Why American Exceptionalism Matters
“Belief in American Exceptionalism leads inexorably to a smaller, more effective, accountable, and limited government. The American revolutionaries did not shed their blood for the welfare state; nor did they aim to replace the arbitrary rule of King George and his ‘multitude of New Offices’ and ‘swarms of Officers,’ as stated in the Declaration of Independence, with their own oppressive bureaucracy. Instead, they fought for individual liberty—and that made America an exception among all other nations.”
—from the introduction
It’s become fashionable among the liberal elite to downplay, deride, even deny America’s greatness. The political correctness police insist that America is hated around the world for being too big, too powerful, too rich, too successful, too loud, too intrusive. And besides, it’s not nice to brag.
They are completely missing the point.
America’s greatness, America’s exceptional greatness, is not based on the fact that we are the most powerful, most prosperous—and most generous—nation on earth. Rather, those things are the result of American Exceptionalism.

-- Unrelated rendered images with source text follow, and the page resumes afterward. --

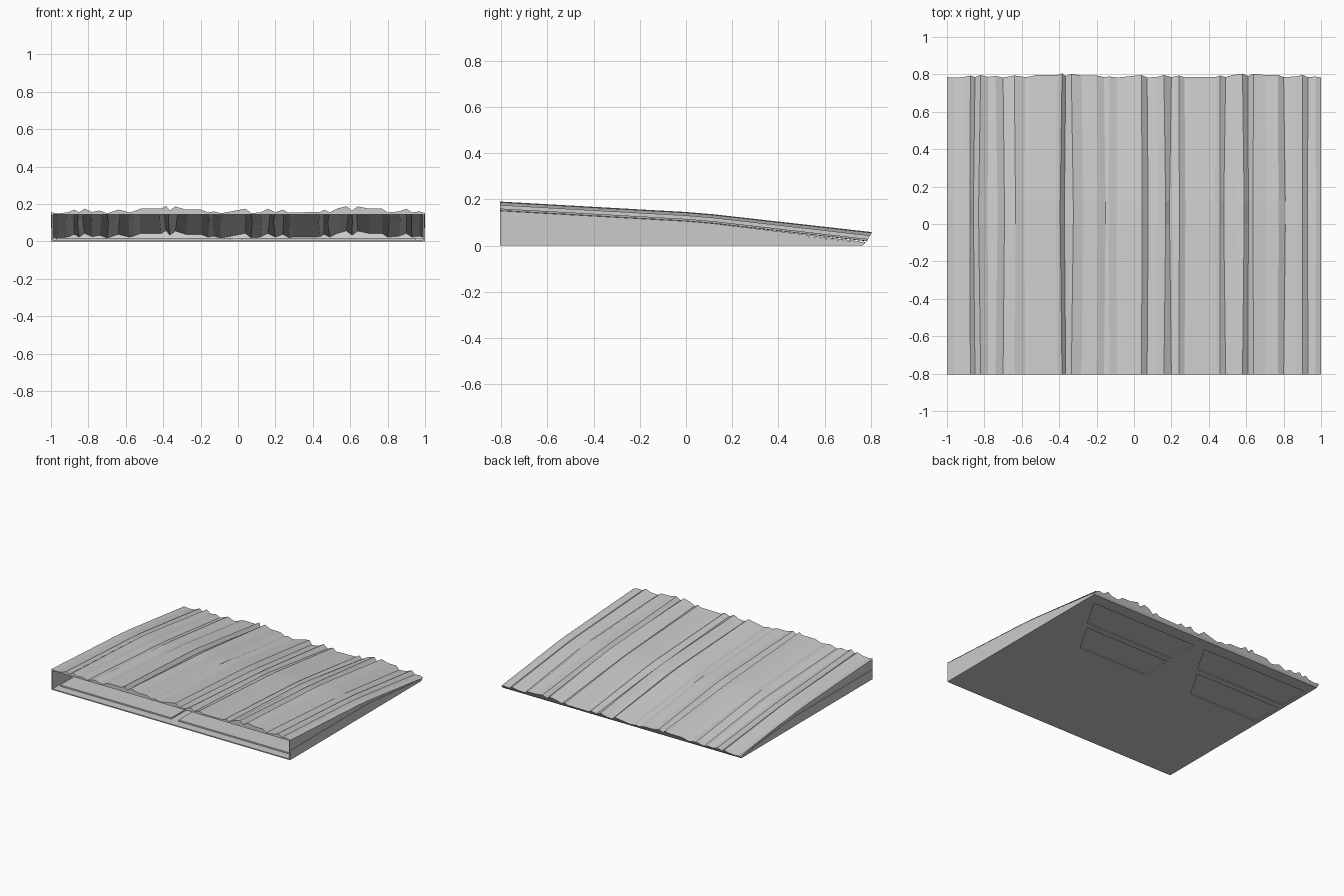
import bpy, bmesh, random

if "Cube" in bpy.data.objects:
    bpy.data.objects.remove(bpy.data.objects["Cube"])
random.seed(4)


def mesh_object(name, verts, faces):
    me = bpy.data.meshes.new(name)
    me.from_pydata(verts, [], faces)
    ob = bpy.data.objects.new(name, me)
    bpy.context.collection.objects.link(ob)
    bm = bmesh.new()
    bm.from_mesh(me)
    bmesh.ops.recalc_face_normals(bm, faces=bm.faces)
    bm.to_mesh(me)
    bm.free()
    return ob


def prism(name, pts, lo, hi, axis):
    """Polygon extruded along x (pts are y,z) or z (pts are x,y)."""
    n = len(pts)
    verts = [((d, *p) if axis == 'x' else (*p, d)) for d in (lo, hi) for p in pts]
    faces = [tuple(range(n))[::-1], tuple(range(n, 2 * n))]
    faces += [(i, (i + 1) % n, n + (i + 1) % n, n + i) for i in range(n)]
    return mesh_object(name, verts, faces)


# ridged roof sheet: (x, height in thousandths) profile swept over a bent slope
profile = [(-1, 10), (-.96, 5), (-.91, 10), (-.875, 25), (-.85, 10), (-.82, 30),
           (-.78, 12), (-.74, 20), (-.70, 5), (-.64, 25), (-.58, 10), (-.56, 15),
           (-.52, 30), (-.41, 30), (-.385, 45), (-.365, 20), (-.335, 42), (-.28, 25),
           (-.2, 25), (-.16, 10), (-.13, 15), (-.09, 5), (.04, 30), (.07, 6),
           (.12, 10), (.16, 30), (.2, 10), (.24, 25), (.27, 8), (.3, 10), (.44, 12),
           (.46, 25), (.49, 10), (.53, 30), (.58, 43), (.61, 20), (.64, 42), (.7, 30),
           (.77, 30), (.8, 10), (.86, 15), (.9, 30), (.93, 10), (.97, 15), (1, 6)]
stations = [(-.805, .145), (0, .100), (.12, .090), (.78, .013)]
verts = [(x, -.805, .145) for x, h in profile]          # front cap bottom edge
wobble = [0 if abs(x) == 1 else random.uniform(-.012, .012) for x, h in profile]
for k, (y, z) in enumerate(stations):
    for (x, h), w in zip(profile, wobble):
        s = w if k in (1, 2) else 0
        lean = .55 * h / 1000 if k == 3 else 0
        verts.append((x + s, y + lean, z + h / 1000))
verts += [(x, .778, .012) for x, h in profile]           # back cap bottom edge
n = len(profile)
faces = [(r * n + i, r * n + i + 1, (r + 1) * n + i + 1, (r + 1) * n + i)
         for r in range(5) for i in range(n - 1)]
mesh_object("roof_sheet", verts, faces)

# side walls: lower board, with a slightly set-back infill above it
lower = [(-.805, 0), (-.805, .072), (.12, .072), (.775, .014), (.765, 0)]
upper = [(-.805, .072), (-.805, .150), (0, .105), (.12, .095), (.779, .015), (.12, .07)]
for name, s in (("left", -1), ("right", 1)):
    prism(name + "_lower_wall", lower, s * .99, s, 'x')
    prism(name + "_upper_wall", upper, s * .99, s * .997, 'x')

# low wall closing the eave
prism("back_wall", [(.755, 0), (.765, 0), (.778, .015), (.76, .015)], -.99, .99, 'x')

# floor slab with two pairs of shallow panels sunk into its underside
floor = prism("floor", [(-.99, -.805), (.99, -.805), (.99, .76), (-.99, .76)], 0, .008, 'z')
bm = bmesh.new()
bm.from_mesh(floor.data)
bm.to_mesh(floor.data)
bm.free()

# raised boards lying on the floor
for name, x0 in (("left_floor_board", -.97), ("right_floor_board", .02)):
    prism(name, [(x0, -.74), (x0 + .93, -.74), (x0 + .93, .7), (x0, .7)], .007, .018, 'z')

# cutters for the sunk panels
for x0 in (-.97, .02):
    for y0, y1, w0, w1 in ((.43, .67, .76, .90), (.14, .38, .58, .72)):
        cut = prism("panel_cutter", [(x0, y0), (x0 + w0, y0), (x0 + w1, y1), (x0, y1)],
                    -.01, .006, 'z')
        cut.hide_render = True
        cut.hide_viewport = True
        mod = floor.modifiers.new("panel", 'BOOLEAN')
        mod.operation = 'DIFFERENCE'
        mod.solver = 'EXACT'
        mod.object = cut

To understand American Exceptionalism, as Newt Gingrich passionately argues in A Nation like No Other, one must understand our unique birth as a nation. American Exceptionalism is found in the simple yet utterly remarkable principles expressed in the Declaration of Independence, “that all men are created equal, that they are endowed by their Creator with certain unalienable rights, that among these are life, liberty, and the pursuit of happiness.”
Our nation is exceptional, continues Newt, because we—unlike any nation before or since—are united by the belief and the promise that no king, no government, no ruling class has the power to infringe upon the rights of the individual. And when such a government attempts to do so, we will vigorously reject them.
Sadly, many politicians and leaders today have forgotten our sacred commitment to these ideals. Our government has strayed alarmingly far from the scope of limited powers framed by our Founders. Meanwhile, the liberal media seek out, and sometimes create, stories intended to portray America as a bully and a thief. Even our own president seems clueless, assuring us that yes, yes, he believes in American exceptionalism, just like the Greeks believe in Greek exceptionalism and the British in British exceptionalism.
But American Exceptionalism is not about cheerleading for the home team. It’s about recognizing and honoring the history-making, world-changing ideals our Founding Fathers enshrined to make this a nation of the people, by the people, for the people. And, as Lincoln warned, we must rededicate ourselves to those principles, lest our truly exceptional nation perish from this earth.